IN THE FORM of a prominent tattoo on Kurt Cobain’s arm, the logo of K Records — a hand-inked logo around a capital K — has entered musical and cultural history, though largely as a footnote to grunge. There have been previous attempts to tell the story of the Olympia, Washington–based independent label in its own right: Heather Rose Dominic’s documentary feature The Shield Around the K appeared in 2000, and Michael Azzerrad’s Our Band Could Be Your Life, which concluded with a chapter on K’s flagship band Beat Happening, followed in 2002. Despite such efforts, both the label and the Pacific Northwest scene that surrounded it have remained the underchronicled property of participants and superfans. Mark Baumgarten’s Love Rock Revolution: K Records and the Rise of Independent Music is an ambitious attempt to rectify this, both by reconstructing the label’s history through the eyes of its founder (and Beat Happening member) Calvin Johnson, and by arguing for the label’s influence on the musical and cultural underground that flourished, with little or no mainstream media attention, in the 1980s and 1990s.
By the mid-90s, when K Records was in full flower, the sound (and look) of bands on the label ranged from dingy hardcore to twee pop confection. One release might be based around two aggressive, distorted guitar chords; on the next, you might find the same two chords played on a toy piano, a whispery female vocal floating over the top. It could all be called “punk,” but in a sense that referred to a feeling and an ethos, not a particular sound. Love Rock Revolution reflects that feeling by describing not only the music itself, but the economies of culture, resources, and personality that made it possible. Similar economies inform recent manifestations of DIY culture in niches all over the world, and this makes the book’s subject larger and more important than the story of a single independent record label — even though that story, skillfully and entertainingly told, is its major focus.
As for the “love rock” of the title: the phrase was coined by Olympia (by way of Eugene) musician and visual artist Al Larsen in a 1989 manifesto, published in the Eugene music paper Snipehunt, that insisted on a version of punk free from nihilism. Larsen imagined an engaged, community-based punk inflected with politics, especially feminist politics, and that included a range of activities — not just music — that could create a better world. Baumgarten quotes Larsen’s “Love Rock and Why I Am”: “It’s a scary world, but we don’t need to be scared anymore. We need active visionary protest, we need to grab hold and make the transformation, from complaining that there is NO FUTURE to insisting there be a future.” The insistence that anyone could be part of this future bore fruit in the anti–rock star stance of the early K scene: anyone could make a band, be a band, play music, dance, connect. Nerve, passion, and improvisation trumped musical training, technical skill, and even amplification, and helped to expand conceptions of punk beyond the stylistic constraints of hardcore progenitors like Black Flag and Minor Threat.
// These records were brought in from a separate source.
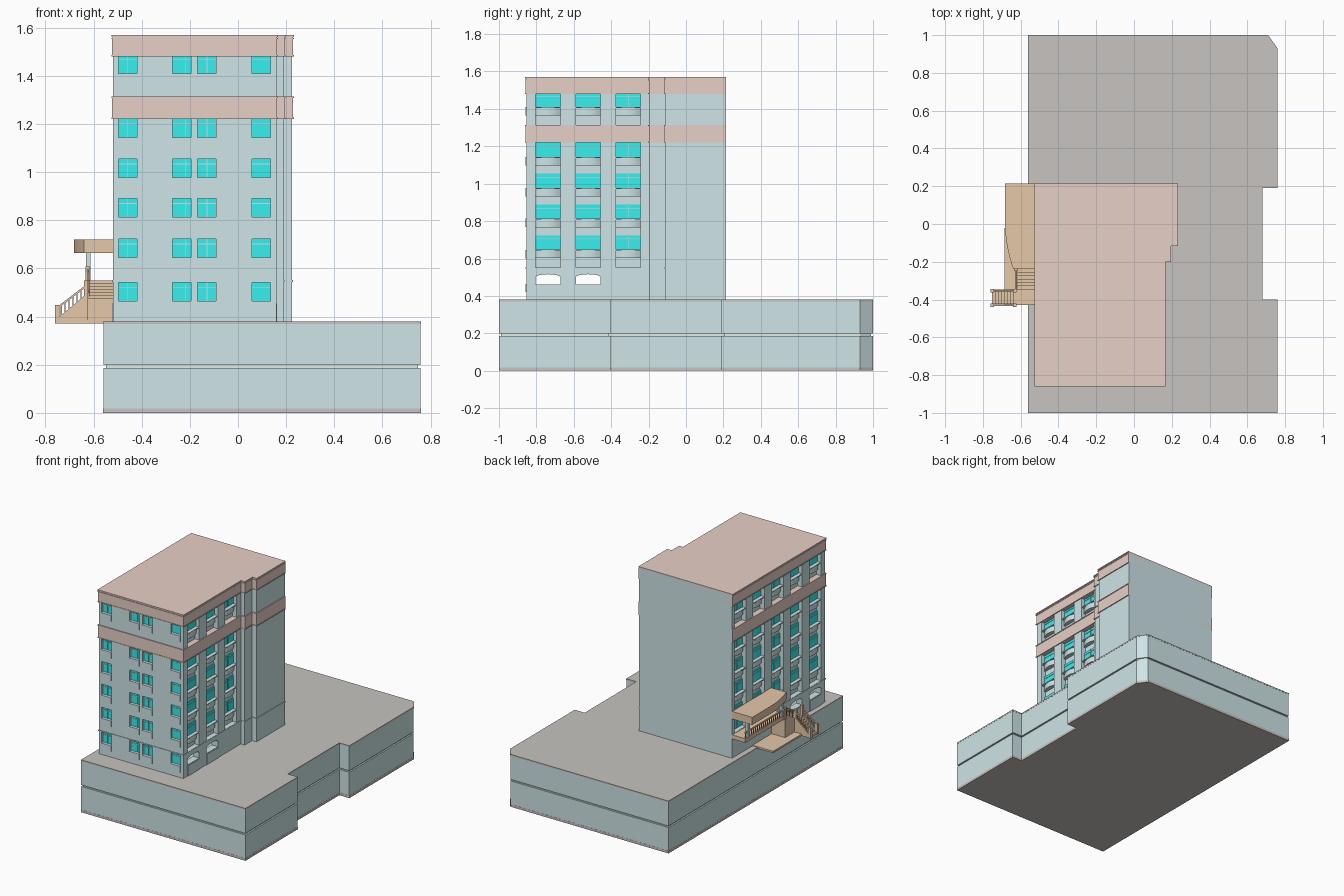
import bpy, bmesh, math
from mathutils import Vector

if "Cube" in bpy.data.objects:
    bpy.data.objects.remove(bpy.data.objects["Cube"])


def material(name, rgb):
    m = bpy.data.materials.new(name)
    m.diffuse_color = (*rgb, 1)
    m.use_nodes = True
    m.node_tree.nodes["Principled BSDF"].inputs["Base Color"].default_value = m.diffuse_color
    return m


TEAL = material("pale_teal", (0.62, 0.78, 0.80))
PINK = material("pink_stone", (0.80, 0.63, 0.57))
GREY = material("grey_slab", (0.57, 0.55, 0.53))
GLASS = material("cyan_glass", (0.04, 0.87, 0.87))
WOOD = material("orange_wood", (0.79, 0.58, 0.40))
STRIP = material("pale_strip", (0.75, 0.85, 0.76))


def add_prism(bm, pts, a, b, axis="z"):
    """Extrude a 2D outline from a to b along x, y or z."""
    put = {"x": lambda p, t: (t, p[0], p[1]), "y": lambda p, t: (p[0], t, p[1]),
           "z": lambda p, t: (p[0], p[1], t)}[axis]
    lo = [bm.verts.new(put(p, a)) for p in pts]
    hi = [bm.verts.new(put(p, b)) for p in pts]
    bm.faces.new(lo)
    bm.faces.new(hi)
    for i in range(len(pts)):
        j = (i + 1) % len(pts)
        bm.faces.new((lo[i], lo[j], hi[j], hi[i]))


def build(name, prisms, mat=None):
    """One object out of several (outline, a, b, axis) prisms."""
    bm = bmesh.new()
    for p in prisms:
        add_prism(bm, *p)
    bmesh.ops.recalc_face_normals(bm, faces=bm.faces)
    me = bpy.data.meshes.new(name)
    bm.to_mesh(me)
    bm.free()
    ob = bpy.data.objects.new(name, me)
    bpy.context.collection.objects.link(ob)
    if mat:
        me.materials.append(mat)
    return ob


def box(x0, x1, y0, y1, z0, z1):
    return ([(x0, y0), (x1, y0), (x1, y1), (x0, y1)], z0, z1, "z")


def cut(ob, cutters):
    for c in cutters:
        m = ob.modifiers.new("cut", "BOOLEAN")
        m.operation, m.solver, m.object = "DIFFERENCE", "EXACT", c
    dg = bpy.context.evaluated_depsgraph_get()
    me = bpy.data.meshes.new_from_object(ob.evaluated_get(dg))
    ob.modifiers.clear()
    ob.data = me
    for c in cutters:
        bpy.data.objects.remove(c)


# podium: notched outline, stacked slabs and walls
def podium(o):
    return [(-.56 + o, -1 + o), (.76 - o, -1 + o), (.76 - o, -.40 - o), (.68 - o, -.40 - o),
            (.68 - o, .19 + o), (.76 - o, .19 + o), (.76 - o, .93), (.71, 1 - o), (-.56 + o, 1 - o)]


build("podium_bottom_slab", [(podium(0), 0, .018, "z")], GREY)
build("podium_walls", [(podium(.001), .018, .187, "z"), (podium(.001), .198, .37, "z")], TEAL)
build("podium_slot", [(podium(.012), .187, .198, "z")], STRIP)
build("podium_roof", [(podium(0), .37, .38, "z")], GREY)


# tower: stepped outline grown by o on all sides but the rear
def tower(o, back=.215):
    return [(-.519 - o, -.853 - o), (.159 + o, -.853 - o), (.159 + o, -.195 - o),
            (.19 + o, -.195 - o), (.19 + o, -.11 - o), (.225 + o, -.11 - o),
            (.225 + o, back), (-.519 - o, back)]


COLS = [-.458, -.233, -.129, .097]                      # front window centres
FRONT_SILLS = [.465, .645, .813, .977, 1.143, 1.41]
SIDE_SILLS = [.648, .813, .978, 1.143, 1.41]
BAYS = [-.738 + .215 * i for i in range(5)]             # side bay centres
SIDES = [(1, .159, BAYS[:3]), (-1, -.519, BAYS)]
WH, HW, BW, DEPTH = .077, .0385, .066, .035


def sbox(s, wall, d0, d1, y0, y1, z0, z1):
    """Box on a side wall, d measured inwards from the wall face."""
    a, b = sorted((wall - s * d0, wall - s * d1))
    return box(a, b, y0, y1, z0, z1)


recess = [box(c - HW, c + HW, -.9, -.833, z, z + WH) for c in COLS for z in FRONT_SILLS]
for s, wall, bays in SIDES:
    for y in bays:
        for z0, z1 in ((.553, 1.2215), (1.314, 1.4815)):
            recess.append(sbox(s, wall, -.03, DEPTH, y - BW, y + BW, z0, z1))


def arch(y):
    top = [(y + BW * math.cos(t), .5 + .016 * math.sin(t))
           for t in [math.pi * i / 8 for i in range(9)]]
    return [(y - BW, .46), (y + BW, .46)] + top


walls = build("tower_walls", [(tower(0), .375, 1.56, "z")], TEAL)
cut(walls, [build("hollow_cutter", [(tower(-.05, .165), .39, 1.53, "z")]),
            build("recess_cutter", recess),
            build("arch_cutter", [(arch(y), -.7, .4, "x") for y in BAYS[:2]])])

# horizontal bands, ribs and roof
build("string_course", [(tower(.004), .544, .552, "z")], TEAL)
build("pink_bands", [(tower(.004), 1.226, 1.308, "z"), (tower(.004), 1.486, 1.552, "z"),
                     (tower(.003), 1.556, 1.562, "z")], PINK)
build("band_ribs", [(tower(.007), a, b, "z") for a, b in
                    ((1.22, 1.226), (1.308, 1.315), (1.48, 1.486), (1.552, 1.557), (1.562, 1.57))], PINK)

# front windows: glass, bars, sills and apron panels
glass, bars, panels = [], [], []
for i, c in enumerate(COLS):
    mull = c if i in (0, 2) else c + (.014 if i == 1 else 0)
    for z in FRONT_SILLS:
        glass.append(box(c - HW, c + HW, -.838, -.832, z, z + WH))
        bars.append(box(c - HW, c + HW, -.841, -.837, z + .055, z + .058))
        if i < 3:
            bars.append(box(mull - .0015, mull + .0015, -.841, -.837, z, z + WH))
        panels.append(box(c - HW, c + HW, -.857, -.85, z - .045, z - .005))
        panels.append(box(c - HW - .002, c + HW + .002, -.859, -.836, z - .005, z))

# side bays: glass, bowed aprons, sills
for s, wall, bays in SIDES:
    floor = wall - s * DEPTH
    for y in bays:
        for k, z in enumerate(SIDE_SILLS):
            door = s < 0 and k == 0 and y > -.2
            z0 = .556 if door else z
            glass.append(sbox(s, wall, .027, .036, y - BW, y + BW, z0, z + WH - .001))
            bars.append(sbox(s, wall, .024, .028, y - BW, y + BW, z + .055, z + .058))
            if y > -.4:
                bars.append(sbox(s, wall, .024, .028, y - .0015, y + .0015, z0, z + WH - .002))
            if door:
                continue
            bow = [(floor, y - BW)]
            for j in range(9):
                u = -1 + j / 4
                bow.append((floor + s * (.012 + .02 * (1 - u * u)), y + u * BW))
            bow.append((floor, y + BW))
            panels.append((bow, z - .046, z - .006, "z"))
            panels.append(sbox(s, wall, .001, DEPTH, y - BW, y + BW, z - .006, z))
    # panels below the ground floor arches
    for y in bays[:2]:
        panels.append(sbox(s, wall, -.004, .004, y - BW, y + BW, .38, .455))
build("window_glass", glass, GLASS)
build("window_bars", bars, TEAL)
build("apron_panels_and_sills", panels, TEAL)

# entrance canopy with a curved outer edge
edge = [(-.682 + .042 * t * t, -.235 * t) for t in [i / 8 for i in range(9)]]
build("entrance_canopy", [([(-.52, .215), (-.682, .215)] + edge + [(-.52, -.235)], .665, .72, "z")], WOOD)
build("canopy_posts", [box(-.632, -.612, y - .01, y + .01, .55, .666) for y in (-.21, .18)], TEAL)

# entrance deck, footing plate and two stair flights round a landing
build("entrance_deck", [box(-.625, -.52, -.24, .215, .52, .55)], WOOD)
build("stair_footing", [box(-.685, -.52, -.43, -.02, .372, .385)], WOOD)
steps = [box(-.64, -.52, -.428, -.345, .372, .475)]
for i in range(7):
    x = -.752 + .016 * i
    steps.append(box(x, -.638, -.424, -.356, .372 + .0001 * i, .388 + .0125 * i))
for i in range(6):
    y = -.347 + .018 * i
    steps.append(box(-.617, -.52, y, -.239, .3721 + .0001 * i, .4875 + .0125 * i))
build("stair_steps", steps, WOOD)

# stringers, newels, sloped rails and balusters
rails = []
for y in (-.43, -.353):
    rails.append(([(-.76, .372), (-.625, .372), (-.625, .485), (-.64, .485), (-.75, .392), (-.76, .392)],
                  y - .005, y + .005, "y"))
    rails.append(([(-.752, .43), (-.63, .523), (-.63, .533), (-.752, .44)], y - .004, y + .004, "y"))
    rails.append(box(-.76, -.742, y - .009, y + .009, .372, .448))
    rails.append(box(-.64, -.622, y - .009, y + .009, .475, .55))
    for i in range(1, 7):
        x = -.751 + .0165 * i
        z = .432 + .762 * (x + .752)
        rails.append(box(x - .0025, x + .0025, y - .0025, y + .0025, z - .05, z))
rails.append(([(-.35, .535), (-.24, .59), (-.24, .6), (-.35, .545)], -.628, -.62, "x"))
rails.append(([(-.35, .372), (-.239, .372), (-.239, .556), (-.35, .485)], -.628, -.617, "x"))
rails.append(box(-.634, -.614, -.249, -.231, .52, .608))
for i in range(1, 6):
    y = -.35 + .0185 * i
    rails.append(box(-.6265, -.6215, y - .0025, y + .0025, .47 + .011 * i, .537 + .5 * (y + .35)))
# deck balustrade
rails.append(box(-.628, -.62, -.24, .215, .587, .596))
for i in range(20):
    y = -.225 + .0228 * i
    rails.append(box(-.6265, -.6215, y - .003, y + .003, .548, .588))
build("stair_and_deck_railings", rails, WOOD)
This vision was also Johnson’s, and it has proved widely influential. The Etsy explosion, locavore food movements and urban agriculture, bartering networks, and rock camps for girls all owe a debt to the K...read more